Migration of the Hennedy family to Ireland
Some of the Hennedy family moved to Ireland, but this topic is not covered in this excerpt.
Another 77 words (6 lines of text) about their life in Ireland is included in all our PDF Extended History products and printed products wherever possible.
| Hennedy migration to the United States ||+|
Such hard times forced many to leave their homeland in search of opportunity across the Atlantic. Many of these families settled along the east coast of North America in communities that would become the backbones of the young nations of the United States and Canada. The ancestors of many of these families have rediscovered their roots in the 20th century through the establishment of Clan societies and other patriotic Scottish organizations. Among them:
Hennedy Settlers in United States in the 19th Century
- Patrick Hennedy, who arrived in San Francisco, California in 1850 
|Contemporary Notables of the name Hennedy (post 1700) ||+|
- Roger Hennedy (1809-1877), Irish botanist, born in August 1809 at Carrickfergus, near Belfast, but was of Scottish extraction, his father being descended from the Kennedys of Ailsa Craig, Ayrshire, who changed their name to Hennedy in Ireland 
The motto was originally a war cry or slogan. Mottoes first began to be shown with arms in the 14th and 15th centuries, but were not in general use until the 17th century. Thus the oldest coats of arms generally do not include a motto. Mottoes seldom form part of the grant of arms: Under most heraldic authorities, a motto is an optional component of the coat of arms, and can be added to or changed at will; many families have chosen not to display a motto.
Motto: Avise la fin
Motto Translation: Consider the end.
- Black, George F., The Surnames of Scotland Their Origin, Meaning and History. New York: New York Public Library, 1946. Print. (ISBN 0-87104-172-3)
- Filby, P. William, Meyer, Mary K., Passenger and immigration lists index : a guide to published arrival records of about 500,000 passengers who came to the United States and Canada in the seventeenth, eighteenth, and nineteenth centuries. 1982-1985 Cumulated Supplements in Four Volumes Detroit, Mich. : Gale Research Co., 1985, Print (ISBN 0-8103-1795-8)

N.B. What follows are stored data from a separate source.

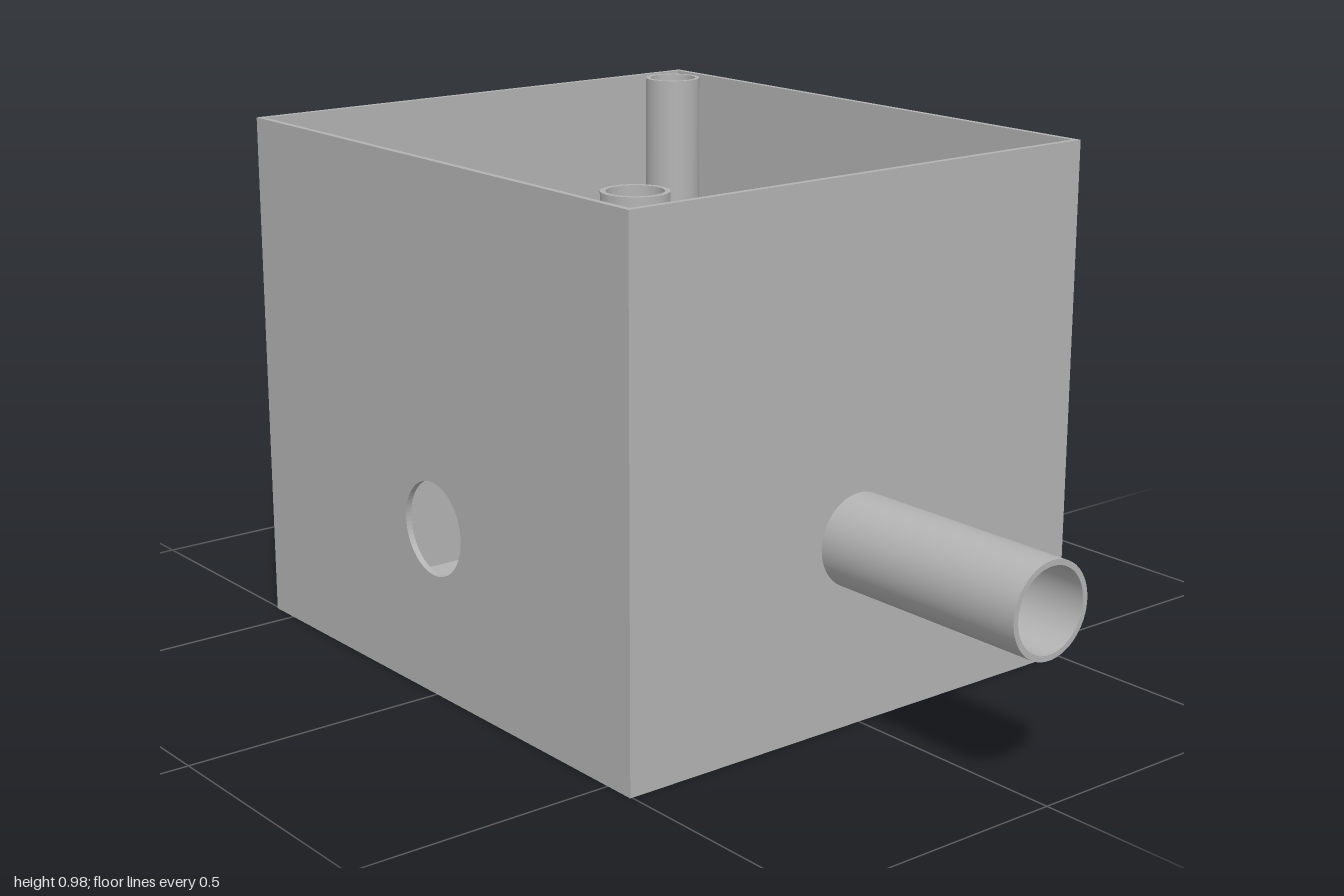
import * as THREE from 'three';

const W = 1.008, H = 0.967, D = 1.12, T = 0.011;
const grey = new THREE.MeshStandardMaterial({ color: 0xb3b3b3 });
grey.name = 'plainGrey';

// Upright panel with one round hole, centred on x, standing on y = 0
function panel(width, holeX, holeY, holeR) {
  const s = new THREE.Shape();
  s.moveTo(-width / 2, 0);
  s.lineTo(width / 2, 0);
  s.lineTo(width / 2, H);
  s.lineTo(-width / 2, H);
  s.closePath();
  s.holes.push(new THREE.Path().absarc(holeX, holeY, holeR, 0, Math.PI * 2, true));
  const g = new THREE.ExtrudeGeometry(s, { depth: T, bevelEnabled: false, curveSegments: 32 });
  return g.translate(0, 0, -T / 2);
}

// Open tube along z from 0 to length, with a real wall thickness
function tube(outer, inner, length) {
  const s = new THREE.Shape().absarc(0, 0, outer, 0, Math.PI * 2, false);
  s.holes.push(new THREE.Path().absarc(0, 0, inner, 0, Math.PI * 2, true));
  const flat = new THREE.ExtrudeGeometry(s, { depth: length, bevelEnabled: false, curveSegments: 32 });
  // Radial normals on the curved walls keep them smooth
  const p = flat.attributes.position, n = flat.attributes.normal;
  for (let i = 0; i < p.count; i++) {
    if (Math.abs(n.getZ(i)) > 0.5) continue;
    const r = Math.hypot(p.getX(i), p.getY(i));
    const sign = r > (outer + inner) / 2 ? 1 : -1;
    n.setXYZ(i, sign * p.getX(i) / r, sign * p.getY(i) / r, 0);
  }
  return flat;
}

export function createModel() {
  const model = new THREE.Group();
  model.name = 'openBox';
  const add = (name, geometry, x, y, z) => {
    const m = new THREE.Mesh(geometry, grey);
    m.name = name;
    m.position.set(x, y, z);
    model.add(m);
    return m;
  };

  // Floor
  add('floor', new THREE.BoxGeometry(W - 2 * T, T, D - 2 * T), 0, T / 2, 0);

  // Front and back walls with their pipes
  const pipeX = -0.011, pipeR = 0.084, bore = 0.074, pipeLength = 1 - D / 2;
  for (const [side, dir, y] of [['front', 1, 0.336], ['back', -1, 0.326]]) {
    add(side + 'Wall', panel(W, pipeX, y, bore), 0, 0, dir * (D - T) / 2);
    add(side + 'Pipe', tube(pipeR, bore, pipeLength), pipeX, y, dir > 0 ? D / 2 : -1);
  }

  // Side walls with round openings
  for (const [side, dir] of [['left', 1], ['right', -1]]) {
    const wall = add(side + 'Wall', panel(D - 2 * T, 0, 0.311, 0.086), dir * (W - T) / 2, 0, 0);
    wall.rotation.y = Math.PI / 2;
  }

  // Hollow corner posts, the front one standing slightly proud of the rim
  for (const [name, x, z, top] of [['frontPost', -0.436, 0.49, 0.978], ['backPost', 0.434, -0.494, 0.964]]) {
    const post = add(name, tube(0.055, 0.046, top - T), x, T, z);
    post.rotation.x = -Math.PI / 2;
  }
  return model;
}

- Wikisource contributors. "Dictionary of National Biography, 1885-1900." Wikisource . Wikisource , 4 Jun. 2018. Web. 30 June 2020